John is a Shanghai-based linguist and entrepreneur, founder of AllSet Learning.

Comments

  1. David Moser Says: April 16, 2013 at 9:59 am

    Once again, Sinosplice sheds light on a long neglected topic in Chinese, this time an orthographic glitch, the pesky 6/4 ambiguity. I don’t know how many times I’ve written a phone number for a Chinese person and they’ve asked “Is this a six or a four?”

    I’m also reminded of the 6/4 anniversary approaching…

  2. If I’d seen the photo without reading the text or knowing the context – all are sixes except for F. Knowing what it’s all about I’ll guess that A, B and D are sixes and the others are fours.

    I’m interested to hear the results. Will they all turn out to be fours?

    (I’m Australian)

  3. Ken Jones Says: April 16, 2013 at 11:01 am

    Native American here. Everything but the last (ex. F) is a six. The second last character is sloppy, but it’s still a six, based on the way I think it was written–one stroke, starting high, moving down, looping. Closing the loop completes the character, although here the pen stays too long on the paper as the stroke continues below the character.

    But she says…only A and B are sixes. So, after we made up from the argument that ensued, we agreed to disagree about it. Fascinating.
    You should see how she writes nine…looks like the letter p–vertical stroke on the left. And I thought I knew her.

  4. My handwritten 6 looks a lot like C and I’m constantly asked that as well.

  5. David Moser Says: April 16, 2013 at 11:15 am

    Results: I asked two Chinese teachers here.

    D, E and F are definitely 4.

    A and B are 6. C is a little iffy. The problem is I had to show them all the examples together in one page. The real test would be to give each of the graphs to Chinese people individually, in the context of a phone number.

  6. Before I even read the article, I glanced at the example and instantly thought, “I’m looking at five 6s and a 4.” I didn’t even question it. It’s 100% unambiguous to my U.S.A. eyes.

    (The Chinese people I know tend to be extremely irritated when I ask them about things like this, so I’m afraid I must refrain.)

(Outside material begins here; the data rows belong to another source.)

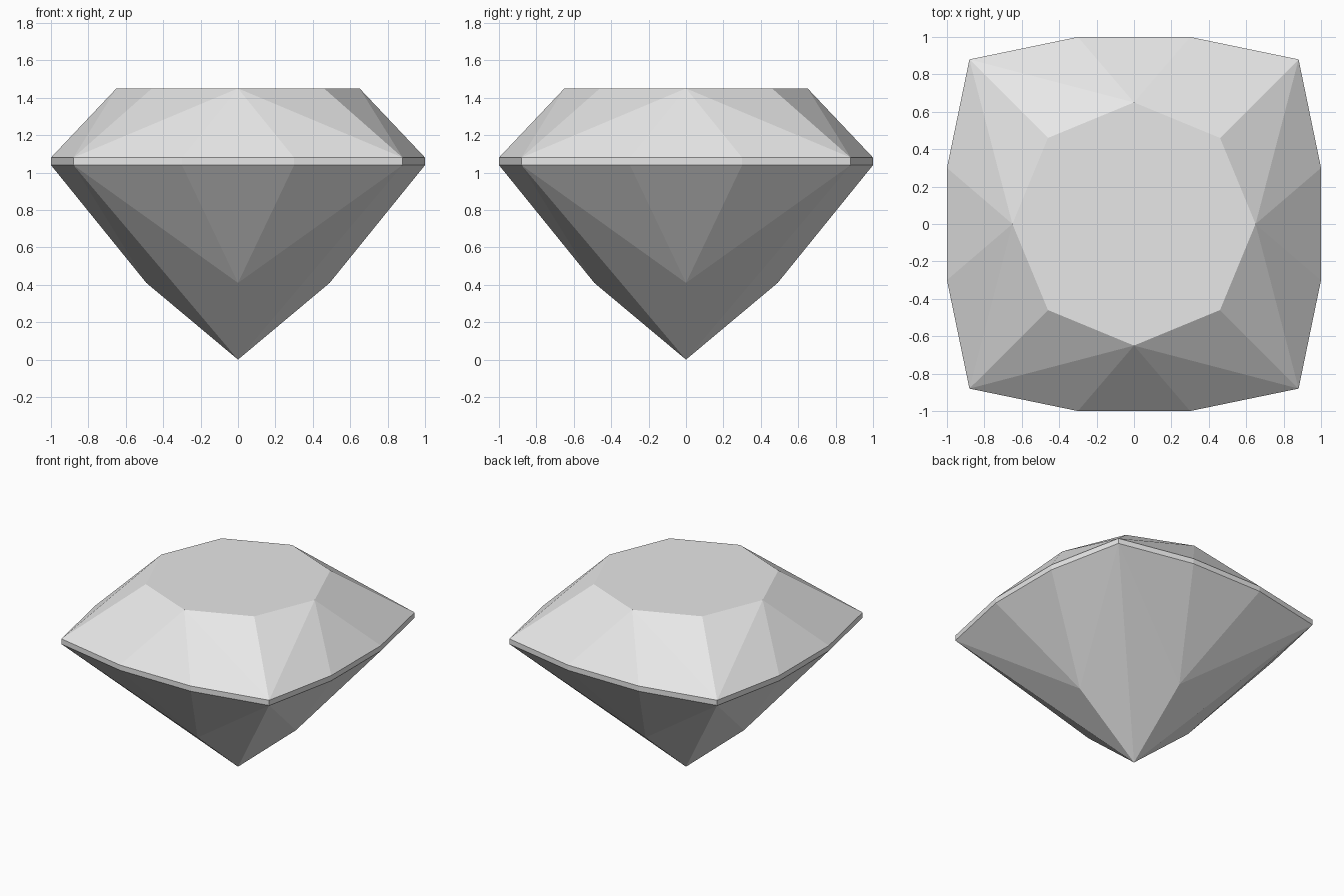
import bpy
import bmesh
from math import pi
from mathutils import Matrix, Vector

cube = bpy.data.objects.get("Cube")
if cube:
    bpy.data.objects.remove(cube, do_unlink=True)

# Single pale stone colour
stone = bpy.data.materials.new("pale_grey_stone")
stone.use_nodes = True
stone.diffuse_color = (0.8, 0.8, 0.8, 1)
stone.node_tree.nodes["Principled BSDF"].inputs["Base Color"].default_value = (0.8, 0.8, 0.8, 1)

TABLE_Z, GIRDLE_TOP, GIRDLE_LOW, KNEE_Z = 1.45, 1.08, 1.04, 0.41
TABLE_R, TABLE_CORNER, KNEE_R = 0.65, 0.46, 0.49
CORNER, FLAT = 0.88, 0.30

bm = bmesh.new()


def girdle(z):
    """One side of the cushion outline, left corner to right corner."""
    return [Vector((-CORNER, -CORNER, z)), Vector((-FLAT, -1, z)),
            Vector((FLAT, -1, z)), Vector((CORNER, -CORNER, z))]


def quarter():
    """All facets belonging to one side of the stone."""
    upper, lower = girdle(GIRDLE_TOP), girdle(GIRDLE_LOW)
    star = Vector((0, -TABLE_R, TABLE_Z))
    table_l = Vector((-TABLE_CORNER, -TABLE_CORNER, TABLE_Z))
    table_r = Vector((TABLE_CORNER, -TABLE_CORNER, TABLE_Z))
    knee = Vector((0, -KNEE_R, KNEE_Z))
    culet = Vector((0, 0, 0))
    facets = [(table_l, upper[0], star), (star, upper[3], table_r),
              (culet, knee, lower[0]), (culet, lower[3], knee)]
    for i in range(3):
        facets.append((upper[i], upper[i + 1], star))            # crown
        facets.append((lower[i], lower[i + 1], upper[i + 1], upper[i]))  # girdle
        facets.append((lower[i + 1], lower[i], knee))            # pavilion
    return facets


# Repeat the side four times around the vertical axis
for turn in range(4):
    spin = Matrix.Rotation(turn * pi / 2, 3, "Z")
    for facet in quarter():
        bm.faces.new([bm.verts.new(spin @ p) for p in facet])

bmesh.ops.remove_doubles(bm, verts=bm.verts, dist=0.001)

# Close the flat table on top
rim = [e for e in bm.edges if e.is_boundary]
bmesh.ops.contextual_create(bm, geom=rim)
bmesh.ops.recalc_face_normals(bm, faces=bm.faces)

mesh = bpy.data.meshes.new("cut_gemstone")
bm.to_mesh(mesh)
bm.free()
mesh.materials.append(stone)
gem = bpy.data.objects.new("cut_gemstone", mesh)
bpy.context.collection.objects.link(gem)
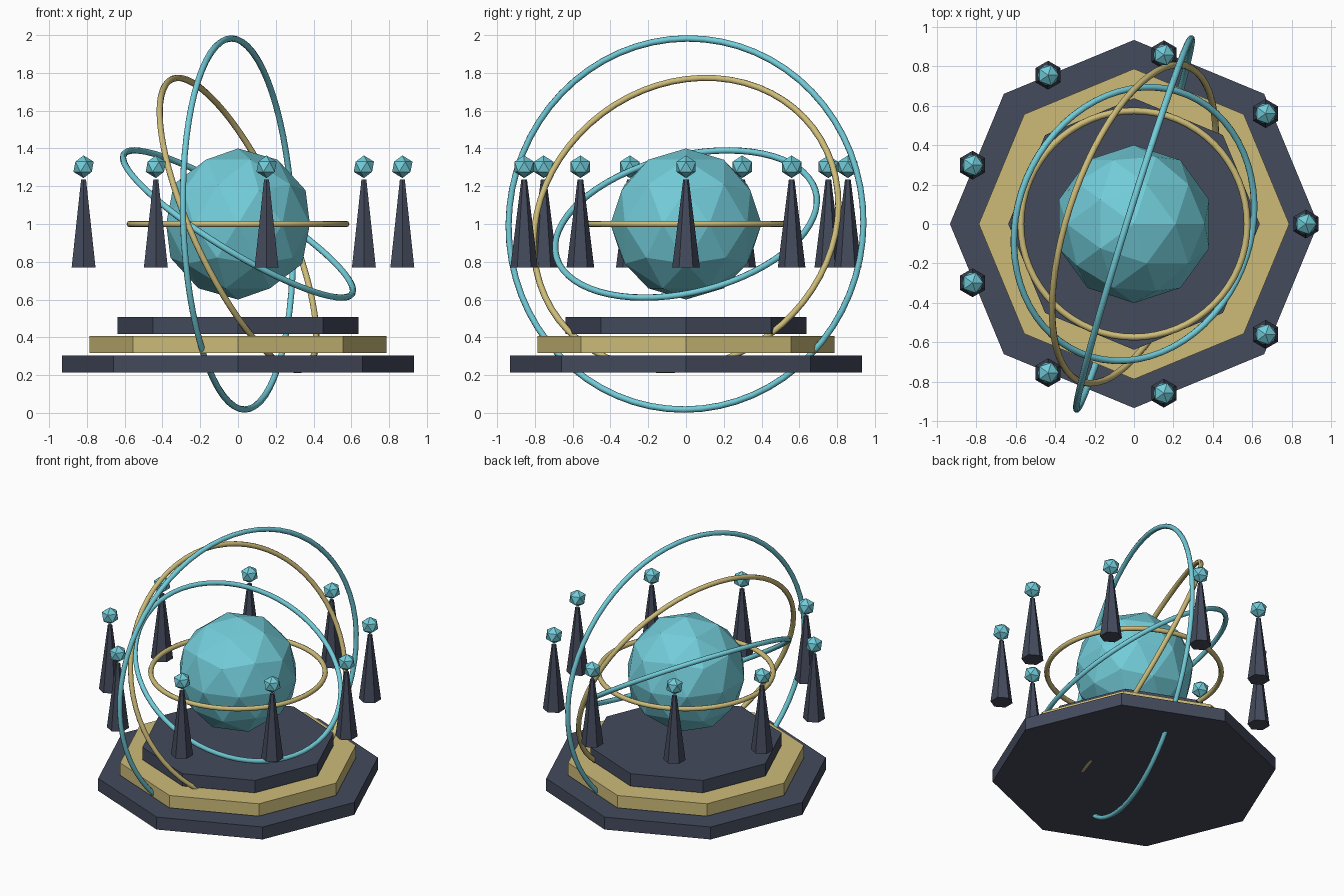
import bpy
from math import cos, sin, pi
from mathutils import Vector

if "Cube" in bpy.data.objects:
    bpy.data.objects.remove(bpy.data.objects["Cube"])


def material(name, rgb):
    m = bpy.data.materials.new(name)
    m.diffuse_color = (*rgb, 1)
    m.use_nodes = True
    m.node_tree.nodes["Principled BSDF"].inputs["Base Color"].default_value = m.diffuse_color
    return m


SLATE = material("slate", (0.058, 0.069, 0.107))
GOLD = material("gold", (0.61, 0.50, 0.19))
TEAL = material("teal", (0.17, 0.61, 0.70))


def finish(name, mat):
    ob = bpy.context.object
    ob.name = name
    ob.data.materials.append(mat)
    return ob


def frustum(name, sides, r1, r2, z0, z1, mat, x=0, y=0):
    bpy.ops.mesh.primitive_cone_add(vertices=sides, radius1=r1, radius2=r2,
                                    depth=z1 - z0, location=(x, y, (z0 + z1) / 2))
    return finish(name, mat)


def ball(name, subdivisions, radius, location, mat):
    bpy.ops.mesh.primitive_ico_sphere_add(subdivisions=subdivisions, radius=radius,
                                          location=location)
    return finish(name, mat)


# Stepped octagonal base with thin gaps between the slabs
for name, r, z, mat in (("base_lower", 0.932, 0.215, SLATE),
                        ("base_middle", 0.786, 0.316, GOLD),
                        ("base_upper", 0.637, 0.417, SLATE)):
    frustum(name, 8, r, r, z, z + 0.09, mat)

# Faceted core
ball("core", 2, 0.4, (0, 0, 1), TEAL)

# Nested rings, each given by radius and axis direction
for name, r, axis, mat in (("ring_inner", 0.573, (0, 0, 1), GOLD),
                           ("ring_second", 0.708, (0.511, -0.205, 0.835), TEAL),
                           ("ring_third", 0.843, (0.87, -0.29, 0.397), GOLD),
                           ("ring_outer", 0.983, (0.955, -0.295, 0.037), TEAL)):
    rot = Vector((0, 0, 1)).rotation_difference(Vector(axis)).to_euler()
    bpy.ops.mesh.primitive_torus_add(major_radius=r, minor_radius=0.017,
                                     major_segments=64, minor_segments=8,
                                     location=(0, 0, 1), rotation=rot)
    finish(name, mat)
    bpy.ops.object.shade_smooth_by_angle(angle=pi / 3)

# Nine floating spikes, each topped by a small gem
for i in range(9):
    a = 2 * pi * i / 9
    x, y = 0.87 * cos(a), 0.87 * sin(a)
    frustum(f"spike_{i}", 6, 0.073, 0.015, 0.77, 1.236, SLATE, x, y)
    ball(f"spike_gem_{i}", 1, 0.06, (x, y, 1.303), TEAL)
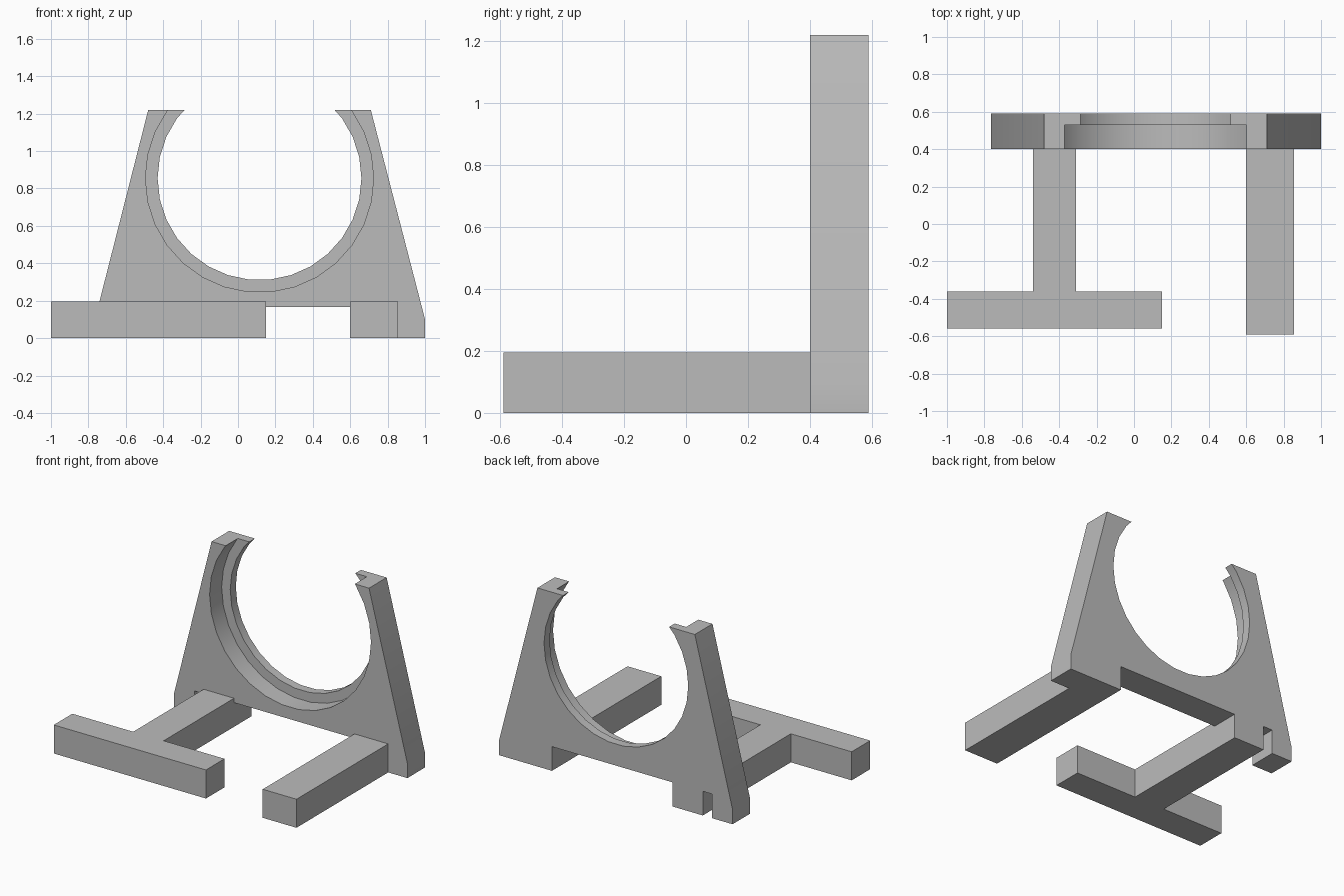
import bpy
import bmesh
import math
from math import radians

default_cube = bpy.data.objects.get("Cube")
if default_cube:
    bpy.data.objects.remove(default_cube, do_unlink=True)

# Single flat colour
grey = bpy.data.materials.new("plain_grey")
grey.use_nodes = True
colour = (0.5, 0.5, 0.5, 1.0)
grey.diffuse_color = colour
grey.node_tree.nodes["Principled BSDF"].inputs["Base Color"].default_value = colour

PLATE_FRONT, PLATE_BACK, STEP = 0.40, 0.59, 0.53
LEG_TOP = 0.195
NOTCH_TOP = 0.165


def extrude_profile(name, points, y0, y1):
    """Prism from an x-z outline, running from y0 to y1."""
    bm = bmesh.new()
    face = bm.faces.new([bm.verts.new((x, y0, z)) for x, z in points])
    grown = bmesh.ops.extrude_face_region(bm, geom=[face])["geom"]
    bmesh.ops.translate(bm, vec=(0, y1 - y0, 0),
                        verts=[v for v in grown if isinstance(v, bmesh.types.BMVert)])
    bmesh.ops.recalc_face_normals(bm, faces=bm.faces)
    mesh = bpy.data.meshes.new(name)
    bm.to_mesh(mesh)
    bm.free()
    mesh.materials.append(grey)
    obj = bpy.data.objects.new(name, mesh)
    bpy.context.collection.objects.link(obj)
    return obj


def circle(radius, sides=30, cx=0.115, cz=0.855):
    steps = [2 * math.pi * i / sides for i in range(sides)]
    return [(cx + radius * math.cos(a), cz + radius * math.sin(a)) for a in steps]


def cut(target, cutter):
    """Subtract the cutter, then discard it."""
    cutter.hide_render = True
    mod = target.modifiers.new("cut", "BOOLEAN")
    mod.operation = "DIFFERENCE"
    mod.solver = "EXACT"
    mod.object = cutter
    bpy.context.view_layer.objects.active = target
    bpy.ops.object.modifier_apply(modifier=mod.name)
    bpy.data.objects.remove(cutter, do_unlink=True)


# Upright plate: tapered sides, two feet with a gap and a narrow slot below
outline = [
    (-0.765, 0), (-0.61, 0), (-0.61, NOTCH_TOP), (-0.54, NOTCH_TOP),
    (-0.54, 0), (-0.31, 0), (-0.31, NOTCH_TOP), (0.60, NOTCH_TOP),
    (0.60, 0), (1.0, 0), (1.0, 0.10), (0.71, 1.22), (-0.48, 1.22), (-0.765, 0.10),
]
plate = extrude_profile("cradle_plate", outline, PLATE_FRONT, PLATE_BACK)

# Open-topped round seat: through hole and wider front recess
cut(plate, extrude_profile("through_hole_cutter", circle(0.545), 0.2, 0.8))
cut(plate, extrude_profile("front_recess_cutter", circle(0.61), 0.2, STEP))

bpy.ops.object.select_all(action="DESELECT")
plate.select_set(True)
bpy.context.view_layer.objects.active = plate
bpy.ops.object.shade_smooth_by_angle(angle=radians(30))


def rectangle(x0, x1):
    return [(x0, 0), (x1, 0), (x1, LEG_TOP), (x0, LEG_TOP)]


# Plain left leg
extrude_profile("left_leg", rectangle(0.60, 0.855), -0.59, PLATE_FRONT)

# T-shaped right leg as one outline seen from above, raised to leg height
t_outline = [
    (-1.0, -0.56), (0.15, -0.56), (0.15, -0.36), (-0.31, -0.36),
    (-0.31, PLATE_FRONT), (-0.54, PLATE_FRONT), (-0.54, -0.36), (-1.0, -0.36),
]
t_leg = extrude_profile("right_t_leg", t_outline, 0, LEG_TOP)
for v in t_leg.data.vertices:
    x, up, across = v.co
    v.co = (x, across, up)
t_leg.data.flip_normals()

  7. The way they teach numeric penmanship in school is insane. No other country writes its numerals in this way. The 9 in particular has an extremely long tail for no reason whatsoever.

  8. I had problems last week with my 7’s (with a little horizontal bar in the middle) being confused for 2’s in a restaurant, so we ended up with all the wrong dishes.

  9. Very timely post! I’ve been wondering what on earth actually counts as a 6 in China 🙂 I flew recently and handed the person at the ticket counter 3 frequent flyer numbers, all of which contained a 6. She got all of them wrong because she typed in 4’s. I still have the paper, and all of them look like B (small loop, connects at the bottom, but doesn’t cross).

  10. As a previous American math teacher of roughly 25% asian students, this is not unique to Chinese. Cursive used to be taught in the US because the quill pen would lose its ink. In the last 20 years, cursive has been slowly removed from the curriculum.

    Many students write with a hybrid of cursive and print, keeping the pen(cil) on the paper for some things and picking it up for others. I have seen 4s from C to F. (Does B look like a nose to anyone else?! =) I would even suggest that C and D be transposed. In D the loop is wider and farther up the initial stroke. Whereas C has a slight bend at 9 and 6 o’clock compared to D which is a round arc.

    Either way, if I couldn’t tell, they got a zero unless it looked like F. I was told that I would need to tell my students the first day what the numbers looked like. I guffawed. By the end of the week, I had laid down a new rule about how they should look.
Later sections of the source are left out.